Retired American astronaut Buzz Aldrin, who followed Neil Armstrong onto the Moon on the Apollo 11 mission, said during an appearance at Campus Party Mexico that international cooperation was essential for exploring Mars.

A Mars mission requires "exploring like we did 44 years ago, but you need public support and the cooperation" of private and independent organizations, Aldrin told participants at the Mexico City tech event on Wednesday.

The coming generations will also have to develop an interest in science, technology and mathematics, Aldrin, a former U.S. Air Force officer who holds a doctorate in astronautics from the Massachusetts Institute of Technology, said.

Mars should be "our next destination," the former NASA astronaut and lunar module pilot on the July 16-24, 1969, Apollo 11 mission, said.

Apollo 11's success was the product of teamwork and innovation, Aldrin said.

"Neil was the first man to set foot on the Moon because he was the mission commander or because he was the closest one to the hatch," Aldrin said.

The descent to the Moon's surface was the "most complicated" part of the mission because the crew realized they only had 18 seconds of fuel left, the retired astronaut said.

Buzz Aldrin, who was the inspiration for one of the main characters in the "Toy Story" movies, said he experienced severe depression after the mission, began drinking and got divorced.

"It took me a while to recover," Aldrin, who just published "Mission to Mars: My Vision for Space Exploration," said.
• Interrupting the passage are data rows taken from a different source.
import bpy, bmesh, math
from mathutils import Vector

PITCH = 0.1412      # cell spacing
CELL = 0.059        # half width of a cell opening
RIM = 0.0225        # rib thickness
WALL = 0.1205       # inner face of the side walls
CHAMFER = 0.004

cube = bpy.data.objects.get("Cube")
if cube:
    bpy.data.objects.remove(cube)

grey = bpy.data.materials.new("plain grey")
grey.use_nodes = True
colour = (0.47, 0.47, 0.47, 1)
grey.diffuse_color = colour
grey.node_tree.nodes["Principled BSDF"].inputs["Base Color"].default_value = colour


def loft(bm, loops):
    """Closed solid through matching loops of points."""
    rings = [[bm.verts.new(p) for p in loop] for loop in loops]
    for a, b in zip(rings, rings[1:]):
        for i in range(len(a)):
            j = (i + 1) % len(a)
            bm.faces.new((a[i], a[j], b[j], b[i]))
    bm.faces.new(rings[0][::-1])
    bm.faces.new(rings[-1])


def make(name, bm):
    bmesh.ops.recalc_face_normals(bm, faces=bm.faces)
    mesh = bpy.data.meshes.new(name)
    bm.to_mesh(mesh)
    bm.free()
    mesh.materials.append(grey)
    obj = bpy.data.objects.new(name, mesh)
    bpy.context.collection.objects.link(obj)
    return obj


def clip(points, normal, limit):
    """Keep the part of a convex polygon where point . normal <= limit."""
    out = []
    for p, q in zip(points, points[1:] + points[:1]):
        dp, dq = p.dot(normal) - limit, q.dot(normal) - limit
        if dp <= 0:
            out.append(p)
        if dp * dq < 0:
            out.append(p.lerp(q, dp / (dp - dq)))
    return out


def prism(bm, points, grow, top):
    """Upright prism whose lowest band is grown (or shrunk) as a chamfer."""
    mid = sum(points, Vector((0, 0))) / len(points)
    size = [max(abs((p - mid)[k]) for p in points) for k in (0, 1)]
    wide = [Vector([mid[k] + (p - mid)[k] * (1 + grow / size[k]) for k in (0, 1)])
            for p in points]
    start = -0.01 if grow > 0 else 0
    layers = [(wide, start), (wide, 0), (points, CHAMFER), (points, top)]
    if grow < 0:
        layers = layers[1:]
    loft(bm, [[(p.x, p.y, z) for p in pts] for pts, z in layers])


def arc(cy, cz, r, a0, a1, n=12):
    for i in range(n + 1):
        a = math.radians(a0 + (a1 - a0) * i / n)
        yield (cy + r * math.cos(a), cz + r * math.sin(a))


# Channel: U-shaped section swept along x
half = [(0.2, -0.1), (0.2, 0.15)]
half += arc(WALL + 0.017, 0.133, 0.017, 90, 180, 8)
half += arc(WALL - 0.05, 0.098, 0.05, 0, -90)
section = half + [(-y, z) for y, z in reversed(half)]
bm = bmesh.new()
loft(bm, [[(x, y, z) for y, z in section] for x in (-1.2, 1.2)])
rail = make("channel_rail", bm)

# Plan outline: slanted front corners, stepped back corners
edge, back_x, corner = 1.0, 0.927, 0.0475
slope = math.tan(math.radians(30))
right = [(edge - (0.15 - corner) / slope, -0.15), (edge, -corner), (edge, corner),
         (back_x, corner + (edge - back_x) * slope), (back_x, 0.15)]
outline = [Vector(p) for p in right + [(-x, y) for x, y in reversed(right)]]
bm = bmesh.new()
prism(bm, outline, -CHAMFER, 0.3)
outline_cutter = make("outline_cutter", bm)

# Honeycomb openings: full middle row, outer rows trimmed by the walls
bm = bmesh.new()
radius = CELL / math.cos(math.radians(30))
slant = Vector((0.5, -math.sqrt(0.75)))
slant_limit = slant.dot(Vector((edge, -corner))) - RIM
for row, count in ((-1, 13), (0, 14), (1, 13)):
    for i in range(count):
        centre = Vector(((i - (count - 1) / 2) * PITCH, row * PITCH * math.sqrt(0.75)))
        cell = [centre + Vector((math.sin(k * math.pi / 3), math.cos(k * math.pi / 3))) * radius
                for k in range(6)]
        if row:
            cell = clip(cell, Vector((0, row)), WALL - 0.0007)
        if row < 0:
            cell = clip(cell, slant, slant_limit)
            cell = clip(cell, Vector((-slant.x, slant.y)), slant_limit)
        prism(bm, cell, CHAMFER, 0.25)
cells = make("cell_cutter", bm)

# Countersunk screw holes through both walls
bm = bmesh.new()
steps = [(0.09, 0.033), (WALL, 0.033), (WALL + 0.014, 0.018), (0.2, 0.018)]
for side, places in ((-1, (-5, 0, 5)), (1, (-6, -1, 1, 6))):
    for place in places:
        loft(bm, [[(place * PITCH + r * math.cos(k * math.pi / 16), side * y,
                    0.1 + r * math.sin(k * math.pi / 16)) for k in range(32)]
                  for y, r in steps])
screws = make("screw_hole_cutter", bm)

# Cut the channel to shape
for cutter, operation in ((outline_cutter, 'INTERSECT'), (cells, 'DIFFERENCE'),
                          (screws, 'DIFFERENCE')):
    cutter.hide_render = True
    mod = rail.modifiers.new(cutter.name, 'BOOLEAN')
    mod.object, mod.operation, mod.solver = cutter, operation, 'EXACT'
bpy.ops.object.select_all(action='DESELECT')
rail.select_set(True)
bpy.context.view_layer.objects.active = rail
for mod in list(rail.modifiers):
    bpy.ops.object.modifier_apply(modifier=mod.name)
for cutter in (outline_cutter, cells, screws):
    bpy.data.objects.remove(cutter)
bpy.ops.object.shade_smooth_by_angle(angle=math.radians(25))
The retired astronaut said he had been working on several projects, including "Buzz Aldrin's Space Program Manager," a videogame due out in the fall.

"I never know where I'm going to be, if I have nothing better to do, I'd like to drive a Hummer on the South Pole," the 83-year-old Aldrin said. EFE